While the RBC Heritage leaderboard was jam-packed with stars and superstars, the real entity that shined throughout the event was Harbour Town itself. So often the PGA Tour goes to mammoth ballparks that shrink the circle of players who can win the golf tournament to a tiny number. Here, while the big boppers still have advantages, it took a full skillset for four straight rounds to contend and win the tournament. This is good for the Tour and great for golf.

It also doesn’t take away from the stars of the game, the Rory McIlroys and Dustin Johnsons of the world. While shortening — not lengthening — courses is actually the path forward for the professional game if you’re looking for equality, there are still plenty of opportunities (maybe more opportunities) for the longest drivers of the ball to be the best players in the world.
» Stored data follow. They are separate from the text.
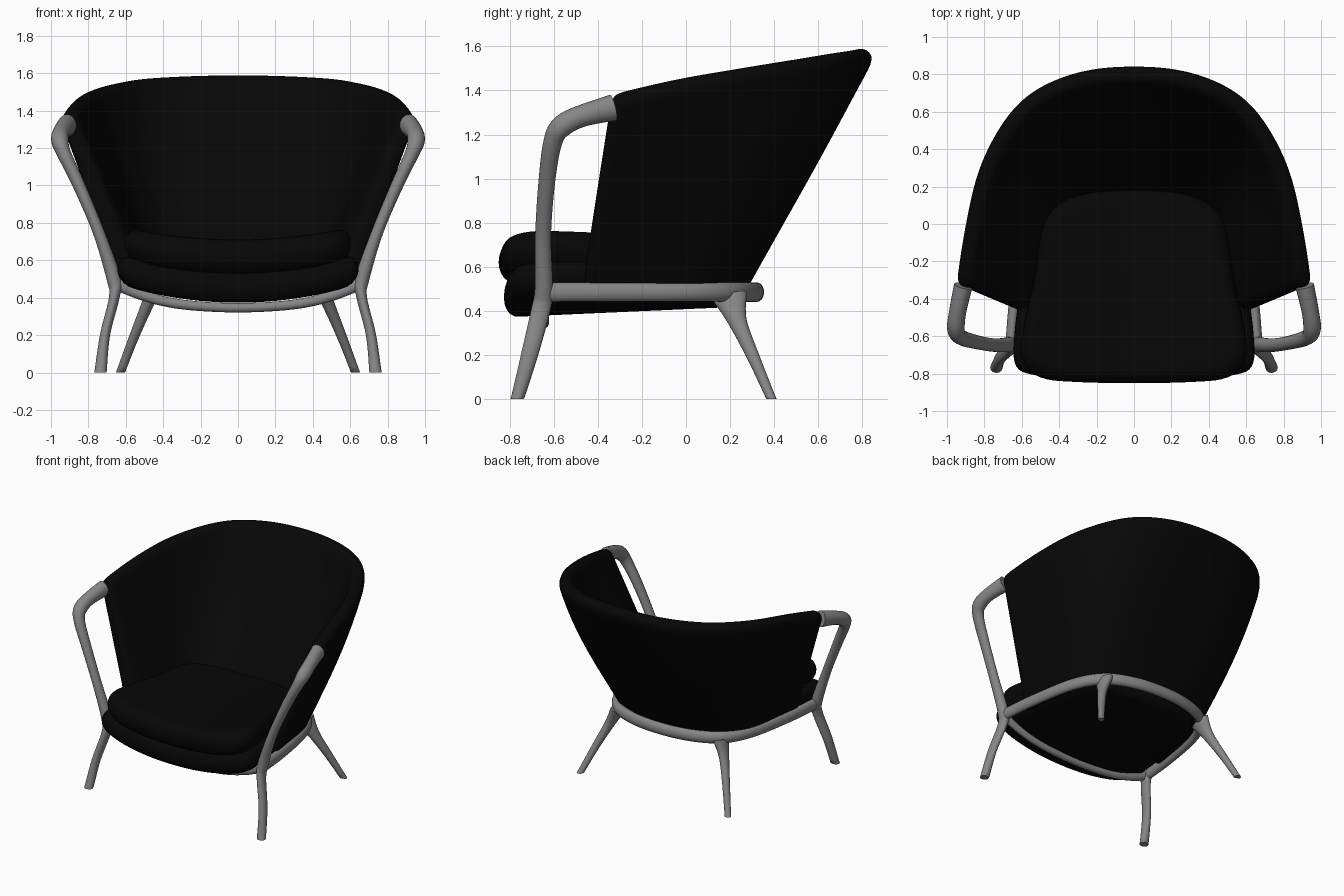
import bpy, bmesh, math
from mathutils import Vector

if "Cube" in bpy.data.objects:
    bpy.data.objects.remove(bpy.data.objects["Cube"])

black = bpy.data.materials.new("black_upholstery")
black.diffuse_color = (0.002, 0.002, 0.002, 1)
black.use_nodes = True
black.node_tree.nodes["Principled BSDF"].inputs["Base Color"].default_value = black.diffuse_color
grey = bpy.data.materials.new("grey_frame")
grey.diffuse_color = (0.24, 0.24, 0.24, 1)
grey.use_nodes = True
grey.node_tree.nodes["Principled BSDF"].inputs["Base Color"].default_value = grey.diffuse_color


def spline(pts, n, closed=False):
    """Catmull-Rom through points of any dimension, n samples per span."""
    m, out = len(pts), []
    get = (lambda i: pts[i % m]) if closed else (lambda i: pts[max(0, min(m - 1, i))])
    for i in range(m if closed else m - 1):
        p = [get(i + k) for k in (-1, 0, 1, 2)]
        for j in range(n):
            t = j / n
            out.append([0.5 * (2 * b + (c - a) * t + (2 * a - 5 * b + 4 * c - d) * t * t
                               + (3 * b - a - 3 * c + d) * t ** 3) for a, b, c, d in zip(*p)])
    if not closed:
        out.append(list(pts[-1]))
    return out


def both_sides(half):
    """Right half ending on the centre line -> full path right to left."""
    return half + [(-p[0],) + tuple(p[1:]) for p in half[-2::-1]]


def make(name, rings, mat, wrap=True, caps=True):
    """Skin a list of equal-length rings into a smooth object."""
    bm = bmesh.new()
    rows = [[bm.verts.new(p) for p in r] for r in rings]
    n = len(rows[0])
    for a, b in zip(rows, rows[1:]):
        for i in range(n if wrap else n - 1):
            j = (i + 1) % n
            bm.faces.new((a[i], a[j], b[j], b[i]))
    if caps:
        bm.faces.new(rows[0][::-1])
        bm.faces.new(rows[-1])
        bmesh.ops.recalc_face_normals(bm, faces=bm.faces)
    for f in bm.faces:
        f.smooth = len(f.verts) == 4
    me = bpy.data.meshes.new(name)
    bm.to_mesh(me)
    bm.free()
    ob = bpy.data.objects.new(name, me)
    bpy.context.collection.objects.link(ob)
    me.materials.append(mat)
    return ob


def sweep(name, pts, ref, mirror=False, n=6, sides=20):
    """Elliptical tube; points are x, y, z, radius along ref, other radius."""
    path, ref, rings = spline(pts, n), Vector(ref), []
    for i, p in enumerate(path):
        t = (Vector(path[min(i + 1, len(path) - 1)][:3]) - Vector(path[max(i - 1, 0)][:3])).normalized()
        s = (ref - t * ref.dot(t)).normalized()
        q = t.cross(s)
        ring = []
        for k in range(sides):
            a = 2 * math.pi * k / sides
            v = Vector(p[:3]) + s * p[3] * math.cos(a) + q * p[4] * math.sin(a)
            v.z = max(v.z, 0)
            ring.append(v)
        rings.append(ring)
    ob = make(name, rings, grey)
    if mirror:
        ob.modifiers.new("mirror", 'MIRROR')
    return ob


def cushion(name, half, zc, h, sag, tilt):
    """Rounded pad from a half outline (front centre to back centre), saddle-shaped."""
    outline = spline(half + [(-x, y) for x, y in half[-2:0:-1]], 5, closed=True)
    prof = [(s, -1) for s in (0.02, 0.3, 0.6, 0.8)]
    prof += [(0.88 + 0.12 * math.cos(a), math.sin(a))
             for a in (math.radians(d) for d in range(-90, 91, 15))]
    prof += [(s, 1) for s in (0.8, 0.6, 0.3, 0.02)]
    rings = []
    for s, w in prof:
        ring = []
        for x, y in outline:
            x, y = x * s, -0.3 + (y + 0.3) * s
            drop = sag * max(0, 1 - (x / 0.62) ** 2)
            ring.append((x, y, zc + h * w - drop + tilt * (y + 0.75)))
        rings.append(ring)
    return make(name, rings, black)


# Wraparound shell: loft from base curve to rim curve, padded thicker low down
rim = [(0.965, -0.325, 1.36), (0.915, 0, 1.437), (0.822, 0.35, 1.5),
       (0.622, 0.665, 1.545), (0.335, 0.822, 1.56), (0, 0.865, 1.563)]
base = [(0.62, -0.47, 0.45), (0.6, -0.3, 0.45), (0.545, 0, 0.45),
        (0.41, 0.17, 0.45), (0.22, 0.235, 0.45), (0, 0.25, 0.45)]
top, bot = spline(both_sides(rim), 3), spline(both_sides(base), 3)
rows, weights = [], []
for k in range(13):
    v, row = k / 12, []
    for i, (t, b) in enumerate(zip(top, bot)):
        bulge = 1 + 0.07 * math.sin(math.pi * v) * abs(t[0]) * max(t[1], 0) * 2
        row.append(((b[0] + (t[0] - b[0]) * v) * bulge, (b[1] + (t[1] - b[1]) * v) * bulge,
                    b[2] + (t[2] - b[2]) * v))
        weights.append(0.5 + 0.4 * (1 - v) * math.sin(math.pi * i / (len(top) - 1)) ** 0.5)
    rows.append(row)
shell = make("back_shell", rows, black, wrap=False, caps=False)
group = shell.vertex_groups.new(name="padding")
for i, w in enumerate(weights):
    group.add([i], w, 'REPLACE')
sol = shell.modifiers.new("thickness", 'SOLIDIFY')
sol.thickness, sol.offset, sol.vertex_group = 0.2, -1, "padding"
sub = shell.modifiers.new("rounding", 'SUBSURF')
sub.levels = sub.render_levels = 2

# Seat cushions
cushion("lower_seat_cushion",
        [(0, -0.825), (0.3, -0.825), (0.52, -0.81), (0.63, -0.76), (0.64, -0.6), (0.6, -0.3),
         (0.54, 0), (0.41, 0.17), (0.22, 0.24), (0, 0.255)], 0.546, 0.082, 0.09, 0.045)
cushion("upper_seat_cushion",
        [(0, -0.85), (0.3, -0.845), (0.5, -0.82), (0.6, -0.72), (0.59, -0.55), (0.535, -0.3),
         (0.485, 0), (0.4, 0.11), (0.25, 0.17), (0, 0.19)], 0.69, 0.09, 0.07, 0)

# Front legs sweeping up and back into the arms
sweep("front_legs_and_arms",
      [(0.736, -0.768, -0.01, 0.033, 0.029), (0.711, -0.71, 0.2, 0.027, 0.038),
       (0.662, -0.66, 0.4, 0.028, 0.043), (0.664, -0.645, 0.5, 0.038, 0.041),
       (0.745, -0.648, 0.75, 0.031, 0.036), (0.85, -0.63, 1.0, 0.033, 0.038),
       (0.93, -0.603, 1.17, 0.038, 0.043), (0.952, -0.56, 1.24, 0.047, 0.05),
       (0.943, -0.47, 1.285, 0.046, 0.05), (0.913, -0.33, 1.322, 0.05, 0.06)],
      (1, 0, 0), mirror=True)

# Splayed back legs, flared where they join the rail
sweep("back_legs",
      [(0.632, 0.392, -0.01, 0.023, 0.021), (0.56, 0.31, 0.18, 0.026, 0.028),
       (0.49, 0.235, 0.35, 0.032, 0.042), (0.44, 0.2, 0.465, 0.04, 0.08)],
      (1, 0, 0), mirror=True)

# Side and back rail, one continuous U
sweep("seat_rail", both_sides(
      [(0.66, -0.645, 0.485, 0.044, 0.028), (0.63, -0.35, 0.485, 0.043, 0.03),
       (0.56, 0, 0.485, 0.043, 0.032), (0.44, 0.2, 0.485, 0.044, 0.035),
       (0.24, 0.295, 0.485, 0.044, 0.032), (0, 0.322, 0.485, 0.044, 0.032)]), (0, 0, 1))

# Dipping front rail
sweep("front_rail", both_sides(
      [(0.66, -0.645, 0.48, 0.025, 0.035), (0.5, -0.645, 0.41, 0.024, 0.028),
       (0.3, -0.645, 0.364, 0.024, 0.026), (0, -0.645, 0.346, 0.024, 0.025)]), (0, 1, 0))
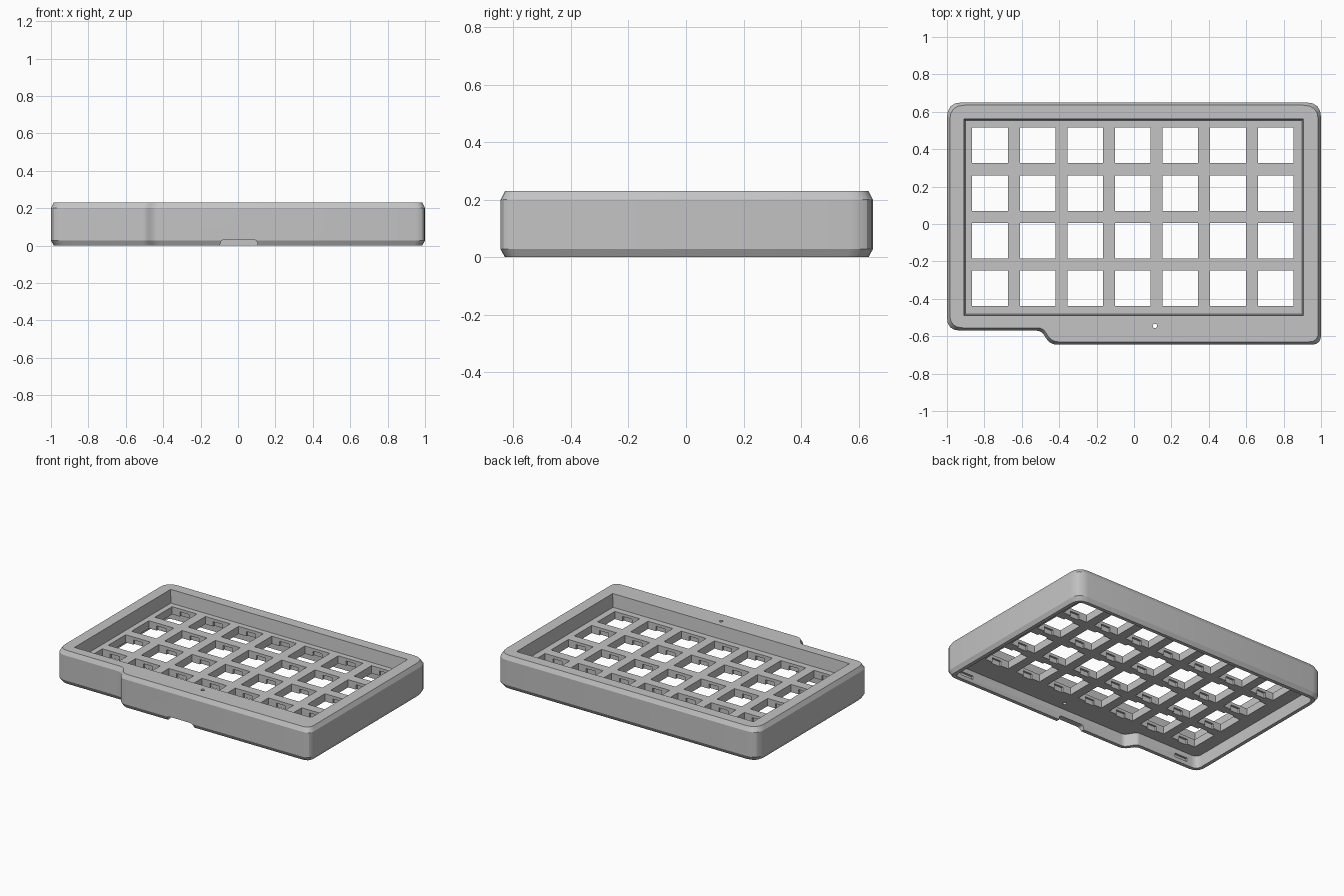
import bpy, bmesh, math
from mathutils import Vector, Matrix

if "Cube" in bpy.data.objects:
    bpy.data.objects.remove(bpy.data.objects["Cube"])

HEIGHT, PLATE_TOP, PLATE_BOTTOM = 0.23, 0.14, 0.087
PITCH, HOLE = 0.2545, 0.19

grey = bpy.data.materials.new("plain grey")
grey.use_nodes = True
grey.diffuse_color = (0.55, 0.55, 0.55, 1)
grey.node_tree.nodes["Principled BSDF"].inputs["Base Color"].default_value = (0.55, 0.55, 0.55, 1)


def finish(name, bm):
    bmesh.ops.recalc_face_normals(bm, faces=bm.faces)
    mesh = bpy.data.meshes.new(name)
    bm.to_mesh(mesh)
    bm.free()
    mesh.materials.append(grey)
    obj = bpy.data.objects.new(name, mesh)
    bpy.context.collection.objects.link(obj)
    return obj


def outline(corners, inset=0, soften=1, steps=4):
    """Inset a polygon of (x, y, radius) corners and round each corner."""
    pts = [Vector(c[:2]) for c in corners]
    count = len(pts)
    moved = []
    for i, p in enumerate(pts):
        a = (p - pts[i - 1]).normalized()
        b = (pts[(i + 1) % count] - p).normalized()
        na, nb = Vector((-a.y, a.x)), Vector((-b.y, b.x))
        moved.append(p + (na + nb) * inset / (1 + na.dot(nb)))
    ring = []
    for i, p in enumerate(moved):
        r = corners[i][2] * soften
        if r == 0:
            ring.append(p)
            continue
        start = p + (moved[i - 1] - p).normalized() * r
        end = p + (moved[(i + 1) % count] - p).normalized() * r
        for k in range(steps + 1):
            t = k / steps
            ring.append(start * (1 - t) ** 2 + p * 2 * t * (1 - t) + end * t ** 2)
    return ring


def loft(name, layers):
    """Solid through matching rings, given as (z, ring) from bottom to top."""
    bm = bmesh.new()
    rings = [[bm.verts.new((p.x, p.y, z)) for p in ring] for z, ring in layers]
    bm.faces.new(rings[0])
    bm.faces.new(rings[-1])
    for low, high in zip(rings, rings[1:]):
        for i in range(len(low)):
            j = (i + 1) % len(low)
            bm.faces.new((low[i], low[j], high[j], high[i]))
    return finish(name, bm)


def boxes(name, items):
    """Separate boxes, each a (centre, size) pair."""
    bm = bmesh.new()
    for centre, size in items:
        bmesh.ops.create_cube(bm, size=1, matrix=Matrix.Translation(centre) @ Matrix.Diagonal((*size, 1)))
    return finish(name, bm)


def cut(target, cutter):
    mod = target.modifiers.new(cutter.name, "BOOLEAN")
    mod.operation, mod.solver, mod.object = "DIFFERENCE", "EXACT", cutter
    bpy.context.view_layer.objects.active = target
    bpy.ops.object.modifier_apply(modifier=mod.name)
    bpy.data.objects.remove(cutter)


# Outer shell with chamfered rims and a stepped front edge
case_corners = [(-1, -0.57, 0.07), (-0.495, -0.57, 0.03), (-0.45, -0.645, 0.04),
                (1, -0.645, 0.05), (1, 0.65, 0.08), (-1, 0.65, 0.08)]
case = loft("keyboard_case", [
    (0, outline(case_corners, 0.015)), (0.028, outline(case_corners)),
    (HEIGHT - 0.03, outline(case_corners)), (HEIGHT, outline(case_corners, 0.015))])

# Open underside
cavity = outline(case_corners, 0.04, 0.6)
cut(case, loft("underside_cavity", [(-0.1, cavity), (PLATE_BOTTOM, cavity)]))

# Recess in the top, with slightly sloping sides
well = [(-0.91, -0.49, 0), (0.905, -0.49, 0), (0.905, 0.562, 0), (-0.91, 0.562, 0)]
cut(case, loft("top_recess", [(PLATE_TOP, outline(well, 0.008)), (HEIGHT, outline(well)),
                              (HEIGHT + 0.1, outline(well))]))

# Grid of switch holes with clip notches under the plate's top skin
centres = [(-0.77 + PITCH * i, 0.42 - PITCH * j) for i in range(7) for j in range(4)]
cut(case, boxes("switch_holes", [((x, y, 0.12), (HOLE, HOLE, 0.2)) for x, y in centres]))
cut(case, boxes("clip_notches", [((x, y, 0.095), (0.07, HOLE + 0.027, 0.05)) for x, y in centres]))

# Cable opening in the front wall
port = [(-0.095, -0.1, 0), (0.105, -0.1, 0), (0.105, 0.032, 0.025), (-0.095, 0.032, 0.025)]
opening = loft("cable_opening", [(0, outline(port)), (0.12, outline(port))])
opening.data.transform(Matrix.Translation((0, -0.58, 0)) @ Matrix.Rotation(math.pi / 2, 4, "X"))
cut(case, opening)

# Small slots inside the front wall
cut(case, boxes("wall_slots", [((0.86, -0.605, 0.04), (0.1, 0.03, 0.025)),
                               ((-0.83, -0.53, 0.04), (0.1, 0.03, 0.025))]))

# Reset pinhole
bm = bmesh.new()
bmesh.ops.create_cone(bm, cap_ends=True, segments=16, radius1=0.012, radius2=0.012, depth=0.5,
                      matrix=Matrix.Translation((0.112, -0.545, 0.2)))
cut(case, finish("pinhole", bm))

bpy.ops.object.select_all(action="DESELECT")
case.select_set(True)
bpy.context.view_layer.objects.active = case
bpy.ops.object.shade_smooth_by_angle(angle=math.radians(25))
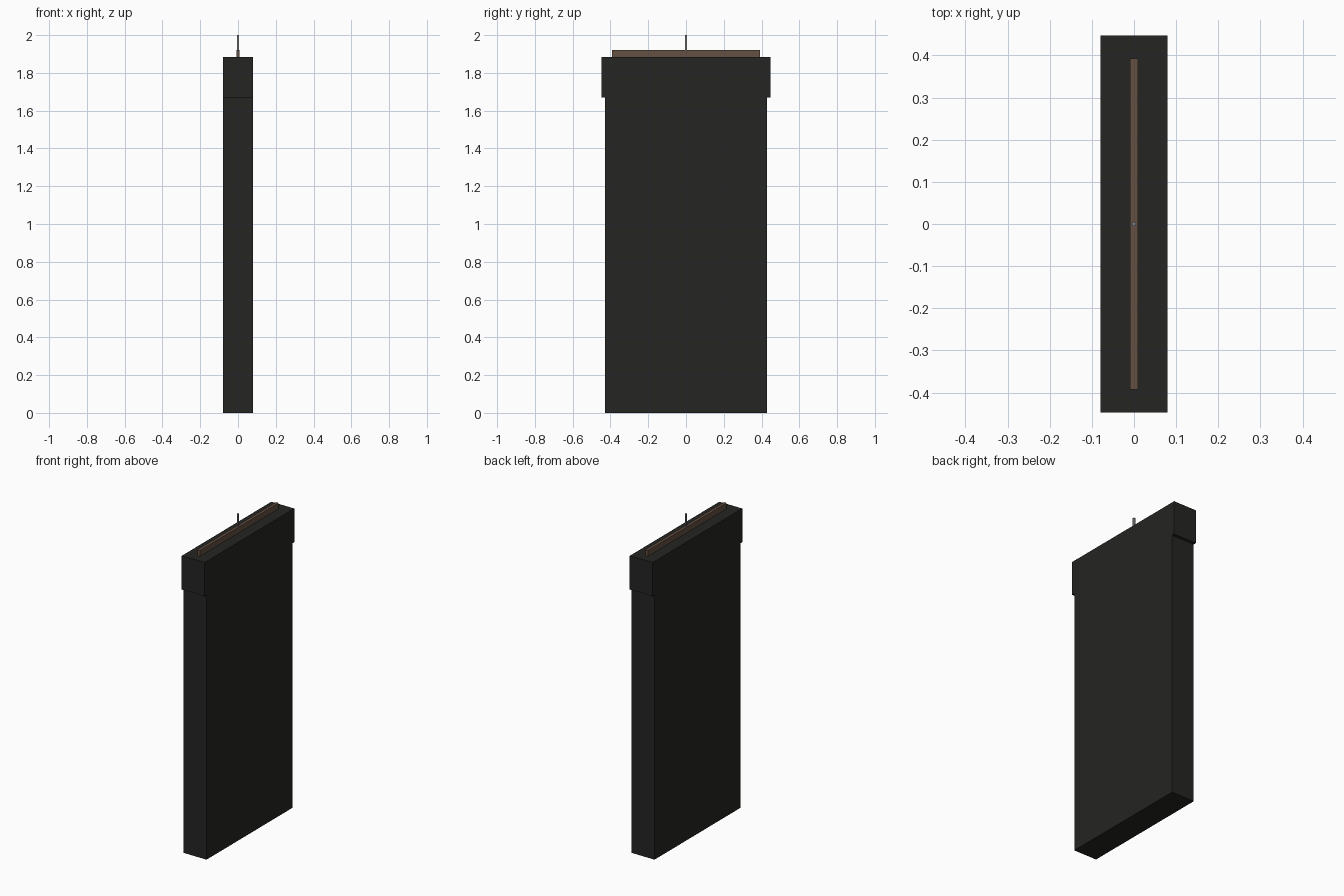
import bpy

if "Cube" in bpy.data.objects:
    bpy.data.objects.remove(bpy.data.objects["Cube"])


def material(name, rgb):
    m = bpy.data.materials.new(name)
    m.diffuse_color = (*rgb, 1)
    m.use_nodes = True
    m.node_tree.nodes["Principled BSDF"].inputs["Base Color"].default_value = m.diffuse_color
    return m


def box(name, hx, hy, z0, z1, mat=None):
    """Box centred on x = y = 0 with half sizes hx, hy, from z0 to z1."""
    bpy.ops.mesh.primitive_cube_add(size=2, location=(0, 0, (z0 + z1) / 2))
    ob = bpy.context.object
    ob.name = name
    ob.scale = (hx, hy, (z1 - z0) / 2)
    bpy.ops.object.transform_apply(location=True, rotation=False, scale=True)
    if mat:
        ob.data.materials.append(mat)
    return ob


cloth = material("dark_cloth", (0.018, 0.018, 0.017))
wood = material("brown_wood", (0.13, 0.08, 0.055))
metal = material("grey_metal", (0.25, 0.25, 0.26))

# Hanging garment: long body and wider shoulders
box("garment_body", 0.08, 0.428, 0.0, 1.67, cloth)
box("garment_shoulders", 0.08, 0.447, 1.67, 1.883, cloth)

# Hanger bar showing above the shoulders, with its hook stem
box("hanger_bar", 0.009, 0.393, 1.883, 1.92, wood)
box("hanger_hook", 0.005, 0.005, 1.92, 2.0, metal)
Take the 9th hole for example, the 329-yard par 4. Look at how Brooks Koepka — who finished 7th after shooting 68-65 on the weekend — played it compared to how the final pairing of Abraham Ancer and Tyrrell Hatton played it. Koepka took on the bunker in front of the green with a driver to 3 feet, and he was rewarded with an eagle, his second on the front nine. Ancer and Hatton laid back with irons at around 225 yards but still were able to make runs at birdie (Ancer made his, Hatton did not). When courses contain myriad ways to play them, it benefits all parties and makes the Tour more interesting overall.

Brooks Koepka’s 9th hole
Abraham Ancer’s 9th hole

Look at the leaderboard. From Webb Simpson — who is very average off the tee — to Koepka — who is very not average off the tee — it had everything you could ever want from a Sunday close. Daniel Berger, Sergio Garcia, Joaquin Niemann, Bryson DeChambeau, J.T. Poston and Justin Thomas — all such different golfers, all in the top 10. This is not the only course at which something like this happens, obviously, but it does seem like it’s easier for it to happen at a place like Harbour Town than most other tracks.

When tournaments are held at Erin Hills or Bethpage Black, I’m sorry but Abraham Ancer is just not going to win or contend like he did on Sunday. While length is a skill that should be rewarded, it shouldn’t be rewarded disproportionately to all other skills. The stylistically-diverse leaderboard we got at Harbour Town was fascinating and fun for viewers. That last 100 minutes of golf on Sunday on an empty course, well, that was as good as it gets in non-majors on the PGA Tour.

Harbour Town is not the shortest course on the PGA Tour, but it’s in that group of smaller ballparks. At 6,934 yards on Sunday, it is one of the few on the Tour that can play under 7,000 yards. What you really need, though, is not a lack of length but rather a glut of risk-reward holes like the 9th. Holes that McIlroy and Koepka can go after and be rewarded if they conquer and holes that Ancer and Hatton can play a different way with a set of skills more suitable to their games. That, more than anything, is what makes golf so interesting.

Sometimes, short courses neutralize everyone in the same way. That is, if you have a 300-yard par-4 that includes a massive dogleg, everybody from Rory to Zach Johnson has to hit 3-iron off the tee to the same spot. From there, it becomes a wedge-fest, which is obviously unfair to Rory. But if you have holes like the 9th at Harbour Town, well, that’s beneficial to both parties as well as what every viewer wants to see (not that every hole at Harbour Town is great, but enough are to keep it interesting). As long as the risks and rewards are equivalent and high, the golf remains great.

And the golf was great on Sunday at the RBC Heritage. This was because the field was great but also because the course was, too. I want players to have to think about taking holes on and what kind of strategy they want to employ. I want them — in lieu of just ripping the hell out of every drive — to have to use their full arsenal of skills when trying to win the golf tournament. That’s what we saw on Sunday, and hopefully that’s what we see more of as the distance debate rages on and we move into the next decade of professional golf.